Earlier this year, I decided to take on living life with less. And I did cut down on my consumption. I even went through clothing and some of my belongings, but there were a lot of things I did not want to part with at the time, and even more things that I didn’t even consider to be cluttering my life, like kitchenwares and the old prom dresses shoved in the back of my closet. But when I had to really go through everything to clean out my apartment, I realized just how much I had overlooked in my quest to downsize my life.

Some items were easy to get rid of. I donated a lot of clothing and packed up boxes of possessions that I didn’t feel served me in my life. With others I had a harder time.
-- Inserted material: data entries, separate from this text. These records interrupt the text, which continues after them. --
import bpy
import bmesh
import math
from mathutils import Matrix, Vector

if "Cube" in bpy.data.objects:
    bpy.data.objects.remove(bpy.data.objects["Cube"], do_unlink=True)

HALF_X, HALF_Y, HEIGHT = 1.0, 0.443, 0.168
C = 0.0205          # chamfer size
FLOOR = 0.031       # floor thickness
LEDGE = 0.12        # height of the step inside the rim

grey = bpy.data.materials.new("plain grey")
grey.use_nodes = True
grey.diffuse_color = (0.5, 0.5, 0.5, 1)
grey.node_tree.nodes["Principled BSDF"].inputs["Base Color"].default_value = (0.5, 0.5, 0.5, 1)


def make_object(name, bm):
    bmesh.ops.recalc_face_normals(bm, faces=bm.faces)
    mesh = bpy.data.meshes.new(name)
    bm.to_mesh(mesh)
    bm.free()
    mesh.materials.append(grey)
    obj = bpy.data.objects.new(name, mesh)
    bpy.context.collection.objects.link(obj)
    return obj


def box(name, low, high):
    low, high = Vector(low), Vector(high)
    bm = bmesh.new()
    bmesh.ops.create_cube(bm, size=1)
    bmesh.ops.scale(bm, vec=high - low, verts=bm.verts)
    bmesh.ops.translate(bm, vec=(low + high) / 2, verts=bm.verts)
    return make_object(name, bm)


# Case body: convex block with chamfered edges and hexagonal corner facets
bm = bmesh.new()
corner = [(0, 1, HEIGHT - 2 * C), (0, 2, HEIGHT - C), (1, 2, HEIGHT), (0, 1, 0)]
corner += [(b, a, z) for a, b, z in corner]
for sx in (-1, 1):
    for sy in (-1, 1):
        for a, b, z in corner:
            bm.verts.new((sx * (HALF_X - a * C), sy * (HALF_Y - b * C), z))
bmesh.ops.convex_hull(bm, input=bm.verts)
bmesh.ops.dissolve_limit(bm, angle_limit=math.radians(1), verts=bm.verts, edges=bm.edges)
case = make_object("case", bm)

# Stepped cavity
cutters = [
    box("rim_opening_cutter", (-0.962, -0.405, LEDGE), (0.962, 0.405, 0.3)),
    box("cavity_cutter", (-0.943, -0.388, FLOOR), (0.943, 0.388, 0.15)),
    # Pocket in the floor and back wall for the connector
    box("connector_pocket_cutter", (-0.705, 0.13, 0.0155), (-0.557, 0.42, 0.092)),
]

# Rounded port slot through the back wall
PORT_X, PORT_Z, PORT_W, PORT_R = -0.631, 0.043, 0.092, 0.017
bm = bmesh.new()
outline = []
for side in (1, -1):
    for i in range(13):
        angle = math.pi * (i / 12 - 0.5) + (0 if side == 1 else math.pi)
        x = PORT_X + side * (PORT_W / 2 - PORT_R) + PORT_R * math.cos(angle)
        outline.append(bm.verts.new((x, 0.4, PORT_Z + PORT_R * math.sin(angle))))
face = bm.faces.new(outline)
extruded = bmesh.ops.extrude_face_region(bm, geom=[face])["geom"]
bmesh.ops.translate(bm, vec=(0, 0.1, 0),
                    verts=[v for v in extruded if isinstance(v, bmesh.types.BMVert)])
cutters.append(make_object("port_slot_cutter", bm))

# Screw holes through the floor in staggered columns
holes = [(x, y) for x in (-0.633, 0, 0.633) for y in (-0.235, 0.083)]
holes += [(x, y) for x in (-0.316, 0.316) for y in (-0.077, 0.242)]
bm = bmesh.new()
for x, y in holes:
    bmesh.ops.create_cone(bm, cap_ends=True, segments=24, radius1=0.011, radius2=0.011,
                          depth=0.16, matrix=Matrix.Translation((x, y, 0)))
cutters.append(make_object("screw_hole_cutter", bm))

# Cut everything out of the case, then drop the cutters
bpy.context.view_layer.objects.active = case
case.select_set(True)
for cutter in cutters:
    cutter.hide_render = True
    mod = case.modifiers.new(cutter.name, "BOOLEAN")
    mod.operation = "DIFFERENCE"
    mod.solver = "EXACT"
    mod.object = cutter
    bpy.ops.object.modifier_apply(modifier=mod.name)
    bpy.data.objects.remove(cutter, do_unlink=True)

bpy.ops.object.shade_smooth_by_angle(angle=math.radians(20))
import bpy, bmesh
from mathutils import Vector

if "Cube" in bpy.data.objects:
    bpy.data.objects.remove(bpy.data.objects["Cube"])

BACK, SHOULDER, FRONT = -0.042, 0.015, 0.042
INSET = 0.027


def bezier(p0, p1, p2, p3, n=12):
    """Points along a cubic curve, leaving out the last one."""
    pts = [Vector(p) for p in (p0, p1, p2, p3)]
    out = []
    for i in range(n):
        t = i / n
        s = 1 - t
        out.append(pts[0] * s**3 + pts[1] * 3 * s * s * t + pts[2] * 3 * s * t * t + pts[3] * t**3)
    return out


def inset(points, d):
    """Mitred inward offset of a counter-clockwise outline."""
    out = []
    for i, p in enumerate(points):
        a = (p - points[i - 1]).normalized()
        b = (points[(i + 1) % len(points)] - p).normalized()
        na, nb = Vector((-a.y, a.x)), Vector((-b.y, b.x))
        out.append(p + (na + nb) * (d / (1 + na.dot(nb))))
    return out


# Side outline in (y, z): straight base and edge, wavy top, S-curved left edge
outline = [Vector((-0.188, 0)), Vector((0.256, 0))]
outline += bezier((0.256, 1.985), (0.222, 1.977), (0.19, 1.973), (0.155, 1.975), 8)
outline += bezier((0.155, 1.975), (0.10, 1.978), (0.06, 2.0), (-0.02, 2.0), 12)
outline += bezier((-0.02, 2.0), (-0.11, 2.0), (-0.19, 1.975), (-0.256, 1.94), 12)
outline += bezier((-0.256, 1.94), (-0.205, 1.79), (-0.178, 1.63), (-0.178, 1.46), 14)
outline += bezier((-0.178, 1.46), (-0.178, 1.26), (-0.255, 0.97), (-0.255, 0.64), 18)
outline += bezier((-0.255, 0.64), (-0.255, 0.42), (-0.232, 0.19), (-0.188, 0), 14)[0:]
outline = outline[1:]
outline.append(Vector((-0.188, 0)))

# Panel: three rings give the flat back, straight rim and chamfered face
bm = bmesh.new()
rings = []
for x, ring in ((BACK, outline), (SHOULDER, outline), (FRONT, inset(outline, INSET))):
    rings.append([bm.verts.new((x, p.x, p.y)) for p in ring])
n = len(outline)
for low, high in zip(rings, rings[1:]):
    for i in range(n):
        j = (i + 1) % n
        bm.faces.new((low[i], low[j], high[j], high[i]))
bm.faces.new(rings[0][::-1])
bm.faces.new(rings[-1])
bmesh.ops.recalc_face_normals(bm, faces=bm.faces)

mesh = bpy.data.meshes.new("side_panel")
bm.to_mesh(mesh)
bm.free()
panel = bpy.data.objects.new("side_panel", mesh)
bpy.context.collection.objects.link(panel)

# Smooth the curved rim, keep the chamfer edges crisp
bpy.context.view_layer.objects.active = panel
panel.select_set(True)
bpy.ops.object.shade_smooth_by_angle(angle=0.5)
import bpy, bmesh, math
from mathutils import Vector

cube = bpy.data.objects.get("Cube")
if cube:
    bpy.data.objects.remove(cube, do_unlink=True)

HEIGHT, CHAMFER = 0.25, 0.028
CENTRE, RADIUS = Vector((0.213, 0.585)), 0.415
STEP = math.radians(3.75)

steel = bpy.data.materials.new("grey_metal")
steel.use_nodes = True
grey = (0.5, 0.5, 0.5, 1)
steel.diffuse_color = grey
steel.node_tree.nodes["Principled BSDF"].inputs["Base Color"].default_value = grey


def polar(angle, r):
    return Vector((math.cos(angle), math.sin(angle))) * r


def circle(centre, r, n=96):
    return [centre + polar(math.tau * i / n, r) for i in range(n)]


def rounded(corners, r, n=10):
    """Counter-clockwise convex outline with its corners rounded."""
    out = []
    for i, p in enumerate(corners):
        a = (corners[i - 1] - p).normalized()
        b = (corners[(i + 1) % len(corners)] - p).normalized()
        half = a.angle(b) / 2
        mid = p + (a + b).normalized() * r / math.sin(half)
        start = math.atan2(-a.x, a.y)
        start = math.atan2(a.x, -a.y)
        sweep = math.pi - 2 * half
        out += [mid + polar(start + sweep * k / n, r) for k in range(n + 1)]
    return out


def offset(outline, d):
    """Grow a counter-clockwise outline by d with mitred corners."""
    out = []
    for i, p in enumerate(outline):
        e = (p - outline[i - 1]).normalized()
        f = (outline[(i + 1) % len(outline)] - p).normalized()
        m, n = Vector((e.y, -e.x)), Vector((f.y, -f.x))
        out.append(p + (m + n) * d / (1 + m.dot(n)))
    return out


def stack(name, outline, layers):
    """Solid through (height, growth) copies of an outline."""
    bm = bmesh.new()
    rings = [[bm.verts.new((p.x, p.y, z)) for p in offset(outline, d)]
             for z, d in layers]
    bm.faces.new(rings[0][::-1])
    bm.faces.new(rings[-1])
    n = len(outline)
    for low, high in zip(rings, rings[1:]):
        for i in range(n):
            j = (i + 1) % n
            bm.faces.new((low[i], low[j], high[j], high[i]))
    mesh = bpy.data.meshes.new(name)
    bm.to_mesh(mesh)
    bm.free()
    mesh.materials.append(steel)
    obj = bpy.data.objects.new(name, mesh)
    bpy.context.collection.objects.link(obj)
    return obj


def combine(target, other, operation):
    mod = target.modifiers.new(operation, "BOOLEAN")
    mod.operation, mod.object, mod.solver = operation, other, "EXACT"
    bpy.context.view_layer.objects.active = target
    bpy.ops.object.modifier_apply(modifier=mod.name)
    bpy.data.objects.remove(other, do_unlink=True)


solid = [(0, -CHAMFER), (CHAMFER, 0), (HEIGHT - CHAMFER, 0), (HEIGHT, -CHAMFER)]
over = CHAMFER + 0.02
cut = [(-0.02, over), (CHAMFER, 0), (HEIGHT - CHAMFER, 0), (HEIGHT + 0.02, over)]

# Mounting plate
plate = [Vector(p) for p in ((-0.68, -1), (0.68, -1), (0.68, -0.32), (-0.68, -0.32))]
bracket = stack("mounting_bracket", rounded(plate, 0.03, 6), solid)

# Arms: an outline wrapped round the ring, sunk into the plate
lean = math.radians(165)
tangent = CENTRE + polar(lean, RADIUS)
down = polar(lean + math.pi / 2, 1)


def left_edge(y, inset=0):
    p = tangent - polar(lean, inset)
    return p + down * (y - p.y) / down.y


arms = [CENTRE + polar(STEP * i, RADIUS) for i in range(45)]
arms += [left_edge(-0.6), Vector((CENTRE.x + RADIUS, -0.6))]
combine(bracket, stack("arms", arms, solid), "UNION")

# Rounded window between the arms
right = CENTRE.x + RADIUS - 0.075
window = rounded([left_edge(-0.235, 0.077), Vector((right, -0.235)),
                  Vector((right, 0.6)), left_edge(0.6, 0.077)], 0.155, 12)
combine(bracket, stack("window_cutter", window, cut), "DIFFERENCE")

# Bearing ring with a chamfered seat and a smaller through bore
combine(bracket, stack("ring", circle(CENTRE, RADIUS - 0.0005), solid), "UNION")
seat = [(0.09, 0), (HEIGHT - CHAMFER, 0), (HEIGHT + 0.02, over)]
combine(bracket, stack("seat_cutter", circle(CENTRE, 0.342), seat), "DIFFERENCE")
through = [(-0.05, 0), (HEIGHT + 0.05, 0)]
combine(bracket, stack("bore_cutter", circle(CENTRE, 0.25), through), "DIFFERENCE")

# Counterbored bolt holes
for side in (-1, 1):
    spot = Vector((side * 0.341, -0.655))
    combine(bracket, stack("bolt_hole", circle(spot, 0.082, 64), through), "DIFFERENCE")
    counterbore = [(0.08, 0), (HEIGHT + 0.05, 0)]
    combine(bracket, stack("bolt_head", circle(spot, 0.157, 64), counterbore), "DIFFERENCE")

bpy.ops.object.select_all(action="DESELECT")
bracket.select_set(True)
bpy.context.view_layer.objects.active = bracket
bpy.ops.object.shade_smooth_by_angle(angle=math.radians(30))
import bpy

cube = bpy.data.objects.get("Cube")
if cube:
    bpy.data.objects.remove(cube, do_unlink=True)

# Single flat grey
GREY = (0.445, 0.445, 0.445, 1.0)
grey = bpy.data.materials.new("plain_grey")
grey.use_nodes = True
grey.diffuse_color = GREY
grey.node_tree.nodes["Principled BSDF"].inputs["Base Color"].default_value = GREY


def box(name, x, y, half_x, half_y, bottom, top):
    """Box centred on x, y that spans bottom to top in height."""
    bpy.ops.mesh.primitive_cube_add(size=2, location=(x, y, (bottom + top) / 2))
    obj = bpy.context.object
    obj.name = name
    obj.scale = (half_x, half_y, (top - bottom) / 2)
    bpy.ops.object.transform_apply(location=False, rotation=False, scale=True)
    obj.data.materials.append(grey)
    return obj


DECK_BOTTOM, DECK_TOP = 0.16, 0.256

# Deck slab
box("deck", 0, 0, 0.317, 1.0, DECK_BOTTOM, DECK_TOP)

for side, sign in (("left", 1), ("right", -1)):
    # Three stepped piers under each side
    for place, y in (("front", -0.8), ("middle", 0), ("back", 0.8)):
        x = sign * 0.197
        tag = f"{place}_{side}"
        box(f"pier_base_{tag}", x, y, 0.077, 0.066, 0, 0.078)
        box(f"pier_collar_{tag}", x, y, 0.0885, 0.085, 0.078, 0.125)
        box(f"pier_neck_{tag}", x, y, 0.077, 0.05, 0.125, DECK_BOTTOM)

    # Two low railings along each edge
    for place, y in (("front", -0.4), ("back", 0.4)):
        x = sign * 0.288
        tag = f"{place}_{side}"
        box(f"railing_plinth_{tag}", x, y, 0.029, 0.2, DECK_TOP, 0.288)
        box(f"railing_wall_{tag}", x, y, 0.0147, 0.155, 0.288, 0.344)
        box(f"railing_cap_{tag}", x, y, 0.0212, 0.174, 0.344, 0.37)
In moving to another country, the most difficult things I have had to part with were sentimental pieces that I had accumulated throughout the years from family, friends, and traveling. While there are a few things I have decided to hold on to, most of these possessions have found new homes. I couldn’t simply take these possessions to the Salvation Army or Goodwill. Instead, I took time to think about each piece: where it came from, who gave it to me, the stories and memories associated with it, and who those stories would resonate with. When I felt particularly moved by the thought of a specific object going to a certain person, I decided that would be who I gave it to. In every encounter of passing on a possession to a new person, the person was grateful, and often moved by the sentiment behind the object. Each time, I knew I made the right choice. This passing on of my possessions made it a lot easier to let go.

With each item I purged from my life, I felt lighter. I didn’t realize how much these possessions were weighing me down until I had to consider their meaning, their use, and whether or not it would serve me as I move on from my life back home. I don’t know that I will ever accumulate so many possessions again. Now that I am living a more simple life, I feel like my life is more in line with what I really value– meaningful relationships, experiences, being an active participant in my life, rather than a passive one. So even though letting go has been difficult, the positive benefits of truly minimizing my life have been far greater than any sadness I have felt in getting rid of everything I have accumulated. Because at the end of the day, the whole of my possessions does not represent how well I lived my life. Rather my stories, experiences, memories, and the people I have shared them with are the true measure of a well-lived life.

 

Feature image from: http://borntotalkradioshow.com/2017/05/word-day-simplify/

Why We Should All Live With Less

tumblr_static_tumblr_static__640Getting ready to move has been hard. Not because of saying my goodbyes, not because of leaving a job I love, but because of getting rid of all of my possessions. And I don’t mean the ones I have sentimental attachments to. No, I mean the ones that I put little thought toward, the ones that clutter up the back of my closet, linger under my bathroom sink, and crowd the drawers I don’t go into.

Now that the time has really come for me to part with my possessions, I’m losing my mind. When did I get all of this stuff? And how did I not realize I had so much when I moved out of my college dorm room or into my first apartment? When I was unpacking it all? It’s really been blowing my mind just how much I own, and how little of it I actually used.

simplifyPerhaps one of the most jarring realizations I had was that I accumulated so much of the same stuff. Why did I need fifteen coffee mugs? In reality, I only need one. I can only use one at a time. Maybe two, in case I have a friend over and they also want a cup of coffee or tea, but anything more than that just seems excessive, especially after determining what to do with them all.

Another area that I was guilty of hoarding was old clothing. And I mean the clothing I will never wear again, like dresses from the various proms I attended and weddings I was in. Not only will I never fit into those dresses again, but I’ll also never have a reason to wear them again, so why was I hanging onto them? There are so many young girls out there who hope and pray for a beautiful prom dress, but cannot afford it, so why not donate them? They aren’t doing anyone any good by hanging in the back of my closet.

Hopefully, these experiences have made you consider what areas of your life are cluttered by possessions you feel the need to hang onto or have just pushed from your mind. Living with less seems like a huge commitment, and to some, it sounds downright crazy. But in reality, our lives should be a collection of our experiences, not our things.

So start small. Tackle cleaning out under the bathroom sink. Downsize from twenty coffee mugs to two. Donate those old dresses, coats, scarves, hats, and blankets you no longer use. Get rid of the old memorabilia from high school, because let’s face it, no one cares if you have a varsity letter for whatever sport it is you played. Go through your old t-shirts. If you can’t part with them, give them new life and have them turned into a t-shirt blanket, and make that blanket one of the only ones you own. In time, you’ll notice you feel lighter. Your space will no longer feel chaotic and cluttered. When your physical environment is in order, it’s amazing how much emotional order you’ll feel, too.